The federal government has warned former President Goodluck Jonathan not to scuttle on-going effort to negotiate the release of the abducted Chibok girls by unnecessary finger-pointing over his administration’s handling of the issue.
The government said Jonathan’s blame game over the issue of the abducted Chibok girls, is an “unnecessary distraction” from ongoing efforts at securing the release of the girls whose captivity in the hands of the Boko Haram will soon hit three years.
This warning came on the heels of the former President’s denial of a report by UK-based newspapers – The Observer and The Guardian – which claimed that Jonathan refused an offer of assistance by the British government to help rescue the kidnapped Chibok girls.
Reacting to Jonathan’s denial, Lai Mohammed stated on Monday that the ex-President has the right to defend his administration, but should not blame anybody for his woes.
“He (Jonathan) should not engage in finger-pointing by saying, in a statement, that ‘some people who have obviously been playing politics with the issue of the Chibok girls will stop at nothing to further their interest’,” the Minister said.
He added that if anyone ever played politics with the issue of the Chibok girls, “it was the Administration under whose watch the girls were abducted.”
Mohammed referred to a statement released in 2014 by the All ProgressivesCongress, APC, then in the opposition, alerting Nigerians that the ruling Peoples Democratic Party, PDP, was using the Boko Haram insurgency and the Kidnap of the Chibok girls, as a tool to cling to power by 2015.
“Two-and-a-half years after that statement, we have been vindicated by the report that claimed President Jonathan rebuffed an attempt by the British government to help rescue the girls,” he stated.
“We hope the former President will now refrain from stoking further controversy over the lingering abduction issue and allow the government of the day to focus on its ongoing negotiations to secure the release of the Chibok girls,” Lai Mohammed concluded.

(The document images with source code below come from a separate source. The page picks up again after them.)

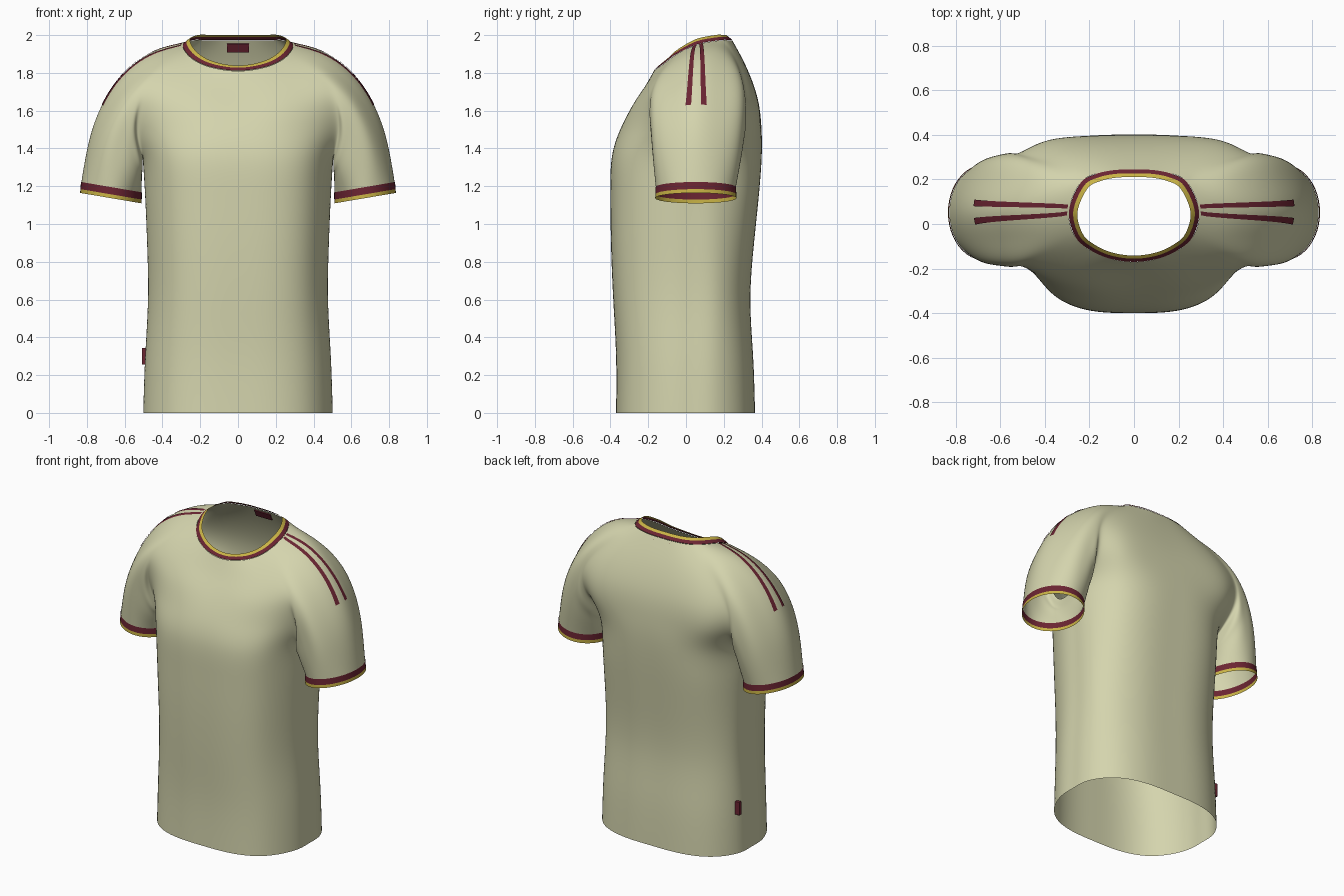
import bpy, bmesh
from math import sin, cos, pi
from mathutils import Vector as V
from mathutils.bvhtree import BVHTree

if "Cube" in bpy.data.objects:
    bpy.data.objects.remove(bpy.data.objects["Cube"])


def material(name, rgb):
    m = bpy.data.materials.new(name)
    m.diffuse_color = (*rgb, 1)
    m.use_nodes = True
    m.node_tree.nodes["Principled BSDF"].inputs["Base Color"].default_value = m.diffuse_color
    return m


CREAM = material("cream", (.66, .66, .42))
MAROON = material("maroon", (.147, .018, .032))
YELLOW = material("yellow", (.58, .45, .06))


def make(name, verts, faces, mat):
    me = bpy.data.meshes.new(name)
    me.from_pydata([tuple(v) for v in verts], [], faces)
    bm = bmesh.new()
    bm.from_mesh(me)
    bmesh.ops.recalc_face_normals(bm, faces=bm.faces)
    bm.to_mesh(me)
    bm.free()
    for p in me.polygons:
        p.use_smooth = True
    me.materials.append(mat)
    ob = bpy.data.objects.new(name, me)
    bpy.context.collection.objects.link(ob)
    return ob


def loft(name, loops, mat, closed=True):
    n = len(loops[0])
    faces = [(r*n + i, r*n + (i+1) % n, (r+1)*n + (i+1) % n, (r+1)*n + i)
             for r in range(len(loops)-1) for i in range(n if closed else n-1)]
    return make(name, [p for l in loops for p in l], faces, mat)


# Torso rows: centre -> side, front and back; (z, half width, front y, back y)
front, back, side = [], [], []
for z, w, f, b in [(0, .5, -.37, .365), (.3, .49, -.37, .355), (.6, .475, -.385, .34),
                   (.9, .48, -.397, .36), (1.15, .49, -.40, .385), (1.35, .505, -.393, .40)]:
    front.append([V((0, f, z)), V((.4*w, .97*f, z)), V((.77*w, .75*f, z)), V((.98*w, -.105, z))])
    back.append([V((0, b, z)), V((.4*w, .98*b, z)), V((.77*w, .8*b, z)), V((.98*w, .155, z))])
    side.append(V((w, .03, z)))
# Chest and shoulder-blade rows, ending at the raglan seam and the neck
front += [[V(p) for p in r] for r in [
    [(0, -.348, 1.5), (.21, -.335, 1.5), (.40, -.26, 1.5), (.52, -.16, 1.5)],
    [(0, -.285, 1.62), (.2, -.28, 1.63), (.37, -.24, 1.64), (.49, -.195, 1.66)],
    [(0, -.225, 1.715), (.16, -.215, 1.73), (.30, -.185, 1.755), (.41, -.15, 1.78)],
    [(0, -.17, 1.81), (.11, -.155, 1.822), (.2, -.115, 1.85), (.265, -.055, 1.895)]]]
back += [[V(p) for p in r] for r in [
    [(0, .40, 1.5), (.21, .395, 1.5), (.40, .365, 1.5), (.515, .29, 1.5)],
    [(0, .38, 1.66), (.2, .38, 1.66), (.38, .365, 1.66), (.5, .32, 1.67)],
    [(0, .32, 1.83), (.15, .318, 1.83), (.29, .305, 1.83), (.39, .28, 1.83)],
    [(0, .245, 1.972), (.09, .242, 1.972), (.17, .225, 1.972), (.24, .185, 1.972)]]]
neck_side = V((.292, .06, 1.95))


# Sleeve opening: tilted ellipse, starting at the inner side and going via the front
def cuff_loop(h, grow, n, s=1):
    out = []
    for i in range(n):
        a = 2*pi*i/n
        r = grow - .03*h
        dx = -(.161 + r)*cos(a)
        out.append(V((s*(.673 - .05*h + dx), .052 - (.213 + r)*sin(a), 1.137 + .17*dx + h)))
    return out


# Sleeve loops: raglan seam loop bent towards the cuff through one handle per column
seam = ([side[5]] + [front[r][3] for r in range(5, 10)] + [neck_side]
        + [back[r][3] for r in range(9, 4, -1)])
handles = [(.51, .04, 1.24), (.53, -.12, 1.27), (.58, -.19, 1.38), (.64, -.19, 1.5),
           (.68, -.20, 1.70), (.72, -.09, 1.84), (.75, .055, 1.89), (.72, .2, 1.87),
           (.68, .32, 1.75), (.64, .32, 1.5), (.58, .30, 1.38), (.53, .2, 1.27)]
end = cuff_loop(.055, 0, 12)
sleeve = [[(1-t)**2*p + 2*t*(1-t)*V(h) + t*t*c for p, h, c in zip(seam, handles, end)]
          for t in (0, .2, .4, .6, .8, 1)]

# Shirt cage, welded and mirrored
verts, faces, index = [], [], {}


def vid(p):
    k = tuple(round(c, 4) + 0.0 for c in p)
    if k not in index:
        index[k] = len(verts)
        verts.append(V(p))
    return index[k]


def grid(rows, closed=False):
    n = len(rows[0])
    for a, b in zip(rows, rows[1:]):
        for i in range(n if closed else n-1):
            j = (i+1) % n
            for s in (1, -1):
                q = [vid((s*p.x, p.y, p.z)) for p in (a[i], a[j], b[j], b[i])]
                faces.append(q[::s])


grid(front)
grid(back)
grid([[front[r][3], side[r], back[r][3]] for r in range(6)])
grid(sleeve, True)
shirt = make("shirt_body", verts, faces, CREAM)
sub = shirt.modifiers.new("smooth", "SUBSURF")
sub.levels = sub.render_levels = 3

# Push the cage out so that the smooth surface passes through the measured points
for _ in range(5):
    dg = bpy.context.evaluated_depsgraph_get()
    dg.update()
    ev = shirt.evaluated_get(dg).data
    shift = [t - ev.vertices[i].co for i, t in enumerate(verts)]
    for v, d in zip(shirt.data.vertices, shift):
        v.co += d*.8
    shirt.data.update()
    shirt.update_tag()
    bpy.context.view_layer.update()
dg = bpy.context.evaluated_depsgraph_get()
bvh = BVHTree.FromObject(shirt, dg)

# Collar: two bands that continue from the neck edge
half = front[9] + [neck_side] + back[9][::-1]
ring = half + [V((-p.x, p.y, p.z)) for p in half[-2:0:-1]]


def smooth_ring(pts, k=6):
    n, out = len(pts), []
    for i in range(n):
        a, b, c, d = (pts[(i+j) % n] for j in (-1, 0, 1, 2))
        for t in (j/k for j in range(k)):
            out.append(.5*(2*b + (c-a)*t + (2*a-5*b+4*c-d)*t*t + (3*b-a-3*c+d)*t**3))
    return out


def neck_loop(t):
    return smooth_ring([V((p.x*(1-.13*t), p.y + t*(-.003-.15*(p.y-.0375)),
                           p.z + .029*t + .003*sin(pi*t) + .002*(t == 0))) for p in ring])


loft("collar_outer_band", [neck_loop(t) for t in (0, .25, .5)], MAROON)
loft("collar_inner_band", [neck_loop(t) for t in (.5, .75, 1)], YELLOW)

# Cuffs and shoulder stripes on both sides
for s, tag in ((1, "left"), (-1, "right")):
    loft(f"{tag}_cuff_upper_band", [cuff_loop(h, .002, 48, s) for h in (.058, .04, .02)], MAROON)
    loft(f"{tag}_cuff_lower_band", [cuff_loop(h, .002, 48, s) for h in (.02, .01, 0)], YELLOW)
    for k, (y0, y1) in enumerate(((.048, .012), (.078, .095))):
        rows = []
        for i in range(25):
            t = i/24
            wide = .009 + .006*t
            o = V((.45, 0, 1.5))
            d = V((-.152, 0, .455)).normalized().lerp(V((.287, 0, .14)).normalized(), t)
            row = []
            for e in (-1, 0, 1):
                hit = bvh.ray_cast(V((o.x, y0 + (y1-y0)*t**.7 + e*wide, o.z)), d.normalized())[0]
                if hit:
                    hit = hit + d.normalized()*.004
                    row.append(V((s*hit.x, hit.y, hit.z)))
            if len(row) == 3:
                rows.append(row)
        loft(f"{tag}_shoulder_stripe_{k+1}", rows, MAROON, False)


# Neck label and side tag
def box(name, loc, dims, tilt):
    bpy.ops.mesh.primitive_cube_add(size=1, location=loc, rotation=(tilt, 0, 0))
    ob = bpy.context.object
    ob.name = name
    ob.scale = dims
    ob.data.materials.append(MAROON)


box("neck_label", (0, .262, 1.932), (.115, .006, .05), .45)
box("side_tag", (-.492, .16, .3), (.03, .02, .085), 0)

The report by the UK-based newspapers was published on Sunday and made some damning indictments of the Jonathan-administration for poorly handling the issue of the Chibok girls.
“The girls were located in the first few weeks of the RAF mission. We offered to rescue them, but the Nigerian government declined,” the report quoted a source as saying.

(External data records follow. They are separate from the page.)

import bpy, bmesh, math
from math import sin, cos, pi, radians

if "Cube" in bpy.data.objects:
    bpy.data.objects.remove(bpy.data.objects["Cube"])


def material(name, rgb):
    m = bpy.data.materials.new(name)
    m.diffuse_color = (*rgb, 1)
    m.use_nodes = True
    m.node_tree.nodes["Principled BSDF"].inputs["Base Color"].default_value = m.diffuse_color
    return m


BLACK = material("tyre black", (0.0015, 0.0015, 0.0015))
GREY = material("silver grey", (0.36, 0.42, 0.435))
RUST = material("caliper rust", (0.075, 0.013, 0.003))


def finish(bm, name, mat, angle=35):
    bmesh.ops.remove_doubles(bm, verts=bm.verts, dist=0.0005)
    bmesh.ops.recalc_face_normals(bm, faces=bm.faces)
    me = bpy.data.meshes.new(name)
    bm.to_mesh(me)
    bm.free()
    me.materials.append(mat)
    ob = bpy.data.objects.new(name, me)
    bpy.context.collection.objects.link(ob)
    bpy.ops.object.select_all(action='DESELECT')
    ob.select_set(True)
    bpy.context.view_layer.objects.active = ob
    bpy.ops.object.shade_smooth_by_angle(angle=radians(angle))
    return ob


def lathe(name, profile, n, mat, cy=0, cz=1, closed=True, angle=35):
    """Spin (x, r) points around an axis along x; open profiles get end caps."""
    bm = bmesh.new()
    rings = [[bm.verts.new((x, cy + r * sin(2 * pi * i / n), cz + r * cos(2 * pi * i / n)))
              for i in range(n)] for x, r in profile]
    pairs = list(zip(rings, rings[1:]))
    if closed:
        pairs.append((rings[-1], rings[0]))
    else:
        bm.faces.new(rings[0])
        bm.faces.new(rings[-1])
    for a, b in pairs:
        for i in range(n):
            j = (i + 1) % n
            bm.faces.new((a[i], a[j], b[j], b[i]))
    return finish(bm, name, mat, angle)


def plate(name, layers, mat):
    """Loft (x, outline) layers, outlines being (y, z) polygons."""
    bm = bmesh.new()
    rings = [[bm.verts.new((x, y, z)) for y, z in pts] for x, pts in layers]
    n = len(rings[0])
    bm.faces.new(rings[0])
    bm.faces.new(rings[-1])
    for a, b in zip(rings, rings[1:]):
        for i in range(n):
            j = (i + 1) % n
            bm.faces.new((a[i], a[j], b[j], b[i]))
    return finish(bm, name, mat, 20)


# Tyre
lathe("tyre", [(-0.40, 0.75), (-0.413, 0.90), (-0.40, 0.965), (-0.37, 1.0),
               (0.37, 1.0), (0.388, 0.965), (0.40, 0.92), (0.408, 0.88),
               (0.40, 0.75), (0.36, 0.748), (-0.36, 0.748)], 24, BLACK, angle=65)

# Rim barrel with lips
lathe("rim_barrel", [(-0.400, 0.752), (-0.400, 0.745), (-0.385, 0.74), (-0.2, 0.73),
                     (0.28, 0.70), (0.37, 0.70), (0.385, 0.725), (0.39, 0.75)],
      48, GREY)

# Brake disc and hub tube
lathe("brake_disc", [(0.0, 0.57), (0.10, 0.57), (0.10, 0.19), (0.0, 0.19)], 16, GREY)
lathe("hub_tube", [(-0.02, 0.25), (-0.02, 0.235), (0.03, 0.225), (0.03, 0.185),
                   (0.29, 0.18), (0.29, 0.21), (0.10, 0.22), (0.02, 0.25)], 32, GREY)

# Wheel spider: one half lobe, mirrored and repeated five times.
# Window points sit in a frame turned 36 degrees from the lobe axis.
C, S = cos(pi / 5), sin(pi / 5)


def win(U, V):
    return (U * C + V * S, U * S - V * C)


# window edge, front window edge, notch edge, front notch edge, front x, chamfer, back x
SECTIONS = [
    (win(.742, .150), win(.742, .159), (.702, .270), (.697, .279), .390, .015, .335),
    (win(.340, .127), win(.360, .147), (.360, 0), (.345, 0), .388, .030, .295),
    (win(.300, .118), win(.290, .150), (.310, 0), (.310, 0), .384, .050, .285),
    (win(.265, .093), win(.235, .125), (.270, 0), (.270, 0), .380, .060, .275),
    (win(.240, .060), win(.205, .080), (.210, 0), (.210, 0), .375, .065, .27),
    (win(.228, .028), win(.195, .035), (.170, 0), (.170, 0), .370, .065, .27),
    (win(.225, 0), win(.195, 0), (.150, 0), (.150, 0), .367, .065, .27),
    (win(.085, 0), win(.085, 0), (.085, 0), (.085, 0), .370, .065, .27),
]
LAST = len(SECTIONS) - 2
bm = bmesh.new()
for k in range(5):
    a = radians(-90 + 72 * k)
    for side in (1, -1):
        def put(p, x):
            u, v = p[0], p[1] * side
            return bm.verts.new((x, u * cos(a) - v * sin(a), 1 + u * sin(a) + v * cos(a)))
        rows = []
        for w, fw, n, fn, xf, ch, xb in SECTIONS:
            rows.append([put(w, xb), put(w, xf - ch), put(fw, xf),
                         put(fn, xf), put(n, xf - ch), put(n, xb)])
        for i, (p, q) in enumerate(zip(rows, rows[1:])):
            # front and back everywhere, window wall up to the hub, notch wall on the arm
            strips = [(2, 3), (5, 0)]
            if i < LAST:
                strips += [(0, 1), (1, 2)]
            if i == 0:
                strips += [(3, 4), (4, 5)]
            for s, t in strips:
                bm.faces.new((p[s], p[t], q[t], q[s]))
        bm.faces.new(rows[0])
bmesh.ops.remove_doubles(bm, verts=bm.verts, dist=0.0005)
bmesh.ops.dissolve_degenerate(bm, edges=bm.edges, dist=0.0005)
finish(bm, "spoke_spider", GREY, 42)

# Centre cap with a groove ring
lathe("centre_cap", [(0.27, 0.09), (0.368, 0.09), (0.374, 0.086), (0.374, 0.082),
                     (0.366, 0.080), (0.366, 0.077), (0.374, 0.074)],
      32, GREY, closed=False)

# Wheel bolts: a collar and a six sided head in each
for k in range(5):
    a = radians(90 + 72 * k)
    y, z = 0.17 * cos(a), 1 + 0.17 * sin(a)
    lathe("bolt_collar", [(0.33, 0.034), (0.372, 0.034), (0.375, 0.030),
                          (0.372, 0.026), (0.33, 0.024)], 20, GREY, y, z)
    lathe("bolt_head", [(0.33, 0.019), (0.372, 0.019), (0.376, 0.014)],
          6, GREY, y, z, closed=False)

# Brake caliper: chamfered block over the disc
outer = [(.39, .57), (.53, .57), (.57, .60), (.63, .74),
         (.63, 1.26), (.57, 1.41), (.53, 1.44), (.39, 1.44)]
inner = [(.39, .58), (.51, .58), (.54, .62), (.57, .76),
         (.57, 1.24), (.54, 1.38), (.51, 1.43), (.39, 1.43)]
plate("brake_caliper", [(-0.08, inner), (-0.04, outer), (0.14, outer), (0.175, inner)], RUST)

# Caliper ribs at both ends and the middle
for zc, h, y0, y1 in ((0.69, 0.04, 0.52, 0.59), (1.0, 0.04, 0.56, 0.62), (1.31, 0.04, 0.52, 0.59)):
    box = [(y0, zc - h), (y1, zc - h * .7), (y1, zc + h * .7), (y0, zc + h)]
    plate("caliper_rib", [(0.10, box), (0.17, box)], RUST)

It also stated that the Nigerian government at the time accepted aid packages and assistance from Western countries, such as France, the United States and the United Kingdom in locating the girls, but dismissed offers for actions to be taken by these countries to rescue the girls, as then President Jonathan insisted that “Nigeria’s intelligence and military services must solve the ultimate problem.”
However, in a statement by his media aide, Ikechukwu Eze, former President Jonathan dismissed the report as completely false.

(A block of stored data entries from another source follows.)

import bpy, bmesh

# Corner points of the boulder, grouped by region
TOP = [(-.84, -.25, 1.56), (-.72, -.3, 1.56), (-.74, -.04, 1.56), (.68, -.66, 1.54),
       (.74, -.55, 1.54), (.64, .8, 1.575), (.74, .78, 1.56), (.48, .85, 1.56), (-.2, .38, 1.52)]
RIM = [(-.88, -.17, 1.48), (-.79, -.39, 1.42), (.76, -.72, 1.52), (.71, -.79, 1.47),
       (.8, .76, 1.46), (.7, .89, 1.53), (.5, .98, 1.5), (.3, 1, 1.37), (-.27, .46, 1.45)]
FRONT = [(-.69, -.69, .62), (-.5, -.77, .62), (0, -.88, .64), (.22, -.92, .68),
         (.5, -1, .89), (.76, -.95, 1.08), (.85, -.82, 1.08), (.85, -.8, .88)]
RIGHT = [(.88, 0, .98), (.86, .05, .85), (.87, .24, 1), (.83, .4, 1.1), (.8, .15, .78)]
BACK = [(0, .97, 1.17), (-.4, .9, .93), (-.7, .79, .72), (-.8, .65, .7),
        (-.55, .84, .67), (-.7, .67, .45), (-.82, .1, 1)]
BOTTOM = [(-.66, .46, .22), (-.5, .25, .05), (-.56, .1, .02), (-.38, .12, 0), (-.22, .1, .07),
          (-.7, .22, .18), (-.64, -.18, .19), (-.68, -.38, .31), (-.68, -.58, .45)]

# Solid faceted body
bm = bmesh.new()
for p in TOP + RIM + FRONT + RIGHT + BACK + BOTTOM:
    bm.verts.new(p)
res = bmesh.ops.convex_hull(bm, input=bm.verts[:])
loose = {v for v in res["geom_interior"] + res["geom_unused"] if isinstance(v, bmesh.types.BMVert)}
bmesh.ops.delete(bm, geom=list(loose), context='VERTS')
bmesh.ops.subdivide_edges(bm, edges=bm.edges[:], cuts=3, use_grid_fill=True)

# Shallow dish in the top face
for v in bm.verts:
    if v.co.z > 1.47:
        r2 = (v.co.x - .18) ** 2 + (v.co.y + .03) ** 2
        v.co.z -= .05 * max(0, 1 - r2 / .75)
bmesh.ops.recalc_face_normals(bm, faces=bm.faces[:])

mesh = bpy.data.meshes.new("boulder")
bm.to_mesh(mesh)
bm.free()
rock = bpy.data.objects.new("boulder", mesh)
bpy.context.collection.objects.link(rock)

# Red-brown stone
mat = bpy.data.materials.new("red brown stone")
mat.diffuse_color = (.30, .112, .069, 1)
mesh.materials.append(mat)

Jonathan said that the international collaboration to rescue the abducted girls involved neigbouring African countries such as Chad and Cameroon and that his administration was so supportive of the efforts that it allowed Western military to conduct reconnaissance flight over the country’s airspace.
Eze stated: “We can confidently say the lies in this report are self-evident. This is because the international press as well as the Nigerian media actively covered the multinational efforts and collaboration which involved some of the major powers deploying their crack intelligence officers to work with our own security operatives, and those of ourneighbours.
“We would wish to recall that this collaboration was made possible following letters personally written by former President Jonathan to (former) President Barack Obama of the United States, President Francois Hollande of France, Mr. David Cameron, the former Prime Minister of the United Kingdom, as well as personal contacts made to the Government of Israel and China, seeking their assistance in the search for the abducted Chibok girls.
“Eze wondered why the ex-President would rebuff an offer to rescue the girls after having written to the Western Leaders for support and assistance.
The Chibok girls were abducted by Boko Haram fighters from their dormitory at Government Secondary School, Chibok, on April 14, 2014, same day as the insurgent group blew up a bus terminal in Abuja, killing more than 80 people.
Some of the girls escaped shortly after they were captured while some others were released following a negotiation with the the insurgents brokered by the International Committee of the Red Cross, ICRC, in conjunction with the Swiss Government.
But over 200 of the girls still remain in captivity almost 3 years after.